A resident of Tenafly, Davis became involved in burn advocacy through his full-time work as a trial lawyer.
"What really drew me in was the plight of children who had burn injuries," he says. "No matter how much I did for them as a lawyer, these kids were never getting better, and that always bothered me."
Davis began taking his young clients to burn camps and discovered there was change in their outlook.
"These camps reinforced that they were not the sum of their scars. The path from victim to survivor is a long journey but it is a critical one," he says.
He founded Burn Advocates Network in 2007, dedicated to supporting the recovery, rehabilitation and reintegration of burn victims.
Davis' care and compassion for victims extend beyond his clients with burn injuries. Following the 2010 earthquake in Haiti, he made multiple trips to what he calls "the most challenging environment imaginable. For me, Haiti is a project that will never be finished." Over six trips, Davis brought 50 tons of supplies to Haiti, gathered from disparate sources.
"I teamed up with Mike Maron [CEO of Holy Name Medical Center] and Dr. David Butler to build a physical therapy clinic for burn victims in northern Haiti. It's not every day you see a trial lawyer and a hospital CEO on the same team," Davis says with a laugh. The Holy Name connection is apt, given that Davis' father was a "greatest generation" internist who practiced at Holy Name following his return from World War II.

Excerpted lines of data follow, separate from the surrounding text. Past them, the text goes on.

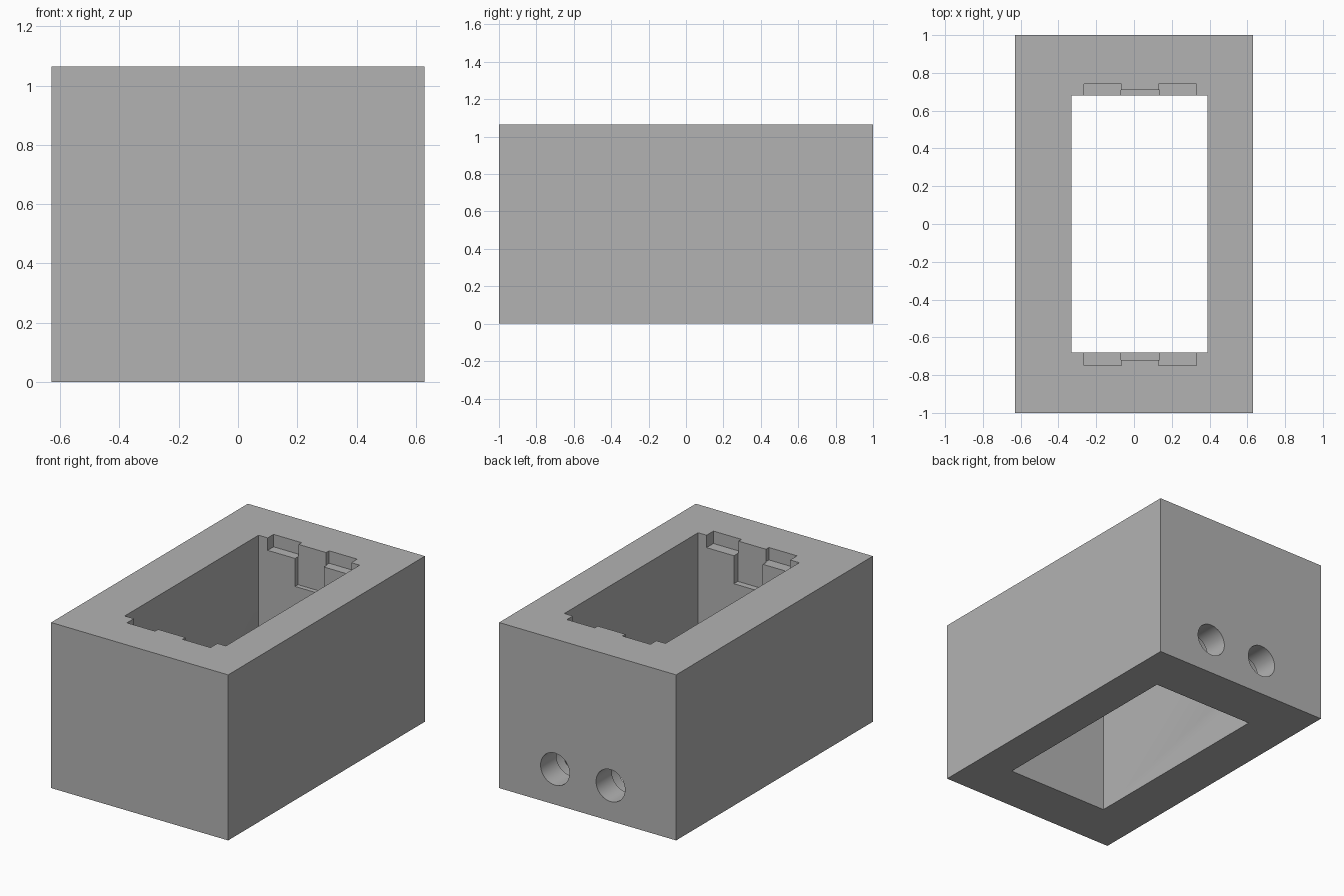
import bpy
import math

cube = bpy.data.objects.get("Cube")
if cube:
    bpy.data.objects.remove(cube, do_unlink=True)

HEIGHT = 1.065

grey = bpy.data.materials.new("plain grey")
grey.use_nodes = True
COLOUR = (0.45, 0.45, 0.45, 1)
grey.diffuse_color = COLOUR
grey.node_tree.nodes["Principled BSDF"].inputs["Base Color"].default_value = COLOUR


def box(name, low, high):
    """Box between two opposite corners."""
    bpy.ops.mesh.primitive_cube_add(size=1, location=[(a + b) / 2 for a, b in zip(low, high)])
    ob = bpy.context.object
    ob.name = name
    ob.scale = [b - a for a, b in zip(low, high)]
    bpy.ops.object.transform_apply(location=True, rotation=True, scale=True)
    ob.data.materials.append(grey)
    return ob


def bore(name, x, z, radius, y0, y1):
    """Cylinder lying along y."""
    bpy.ops.mesh.primitive_cylinder_add(
        vertices=48, radius=radius, depth=y1 - y0,
        location=(x, (y0 + y1) / 2, z), rotation=(math.pi / 2, 0, 0))
    ob = bpy.context.object
    ob.name = name
    bpy.ops.object.transform_apply(location=True, rotation=True, scale=True)
    ob.data.materials.append(grey)
    return ob


# Solid block and the opening right through it
housing = box("housing", (-0.63, -1, 0), (0.63, 1, HEIGHT))
cutters = [box("opening_cutter", (-0.33, -0.68, -0.1), (0.39, 0.68, HEIGHT + 0.1))]

# Shallow pockets and a deeper middle slot in both end walls
for side, pocket_y, slot_y in ((1, 0.74, 0.71), (-1, 0.75, 0.72)):
    for name, x0, x1, reach, depth in (
            ("pocket_cutter", -0.265, -0.065, pocket_y, 0.08),
            ("pocket_cutter", 0.13, 0.33, pocket_y, 0.08),
            ("slot_cutter", -0.07, 0.135, slot_y, 0.26)):
        y0, y1 = sorted((side * 0.6, side * reach))
        cutters.append(box(name, (x0, y0, HEIGHT - depth), (x1, y1, HEIGHT + 0.1)))

# Two round cable holes in the back wall, widened on the inside
for x in (-0.163, 0.232):
    cutters.append(bore("hole_cutter", x, 0.228, 0.103, 0.6, 1.1))
    cutters.append(bore("counterbore_cutter", x, 0.228, 0.19, 0.6, 0.84))

bpy.ops.object.select_all(action="DESELECT")
housing.select_set(True)
bpy.context.view_layer.objects.active = housing
for cutter in cutters:
    mod = housing.modifiers.new(cutter.name, "BOOLEAN")
    mod.operation = "DIFFERENCE"
    mod.solver = "EXACT"
    mod.object = cutter
    bpy.ops.object.modifier_apply(modifier=mod.name)
    bpy.data.objects.remove(cutter, do_unlink=True)

bpy.ops.object.shade_smooth_by_angle(angle=math.radians(30))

Closer to home, Davis logs as many hours in the courtroom as he does advocating for burn victims.
"My sub-specialty is burn injuries," he says, "but I am rabidly concerned about products that injure and burn."
In that spirit, Davis recently launched the Journal of Burns, Fire and Explosion, a quarterly, peer-reviewed publication designed to bring the timely, relevant information directly to the consumer. He's also at work establishing burn camps in Haiti and India, follow-ups to Camp Sababa, established in Israel in 2009. Like the 22 camps in the U.S. where Burn Advocates Network provides adaptive music and recreational programs, the organization's international camps will "unite kids through the universal language of music," he says.
"I strongly believe that, as an attorney, I am an integral part of my client's health care team," Davis says. "Without financial resources, it is very difficult to get the kind of comprehensive, long-term care needed to recover from a devastating injury. To put it mildly, most insurance companies just don't put the patient's care before their profits."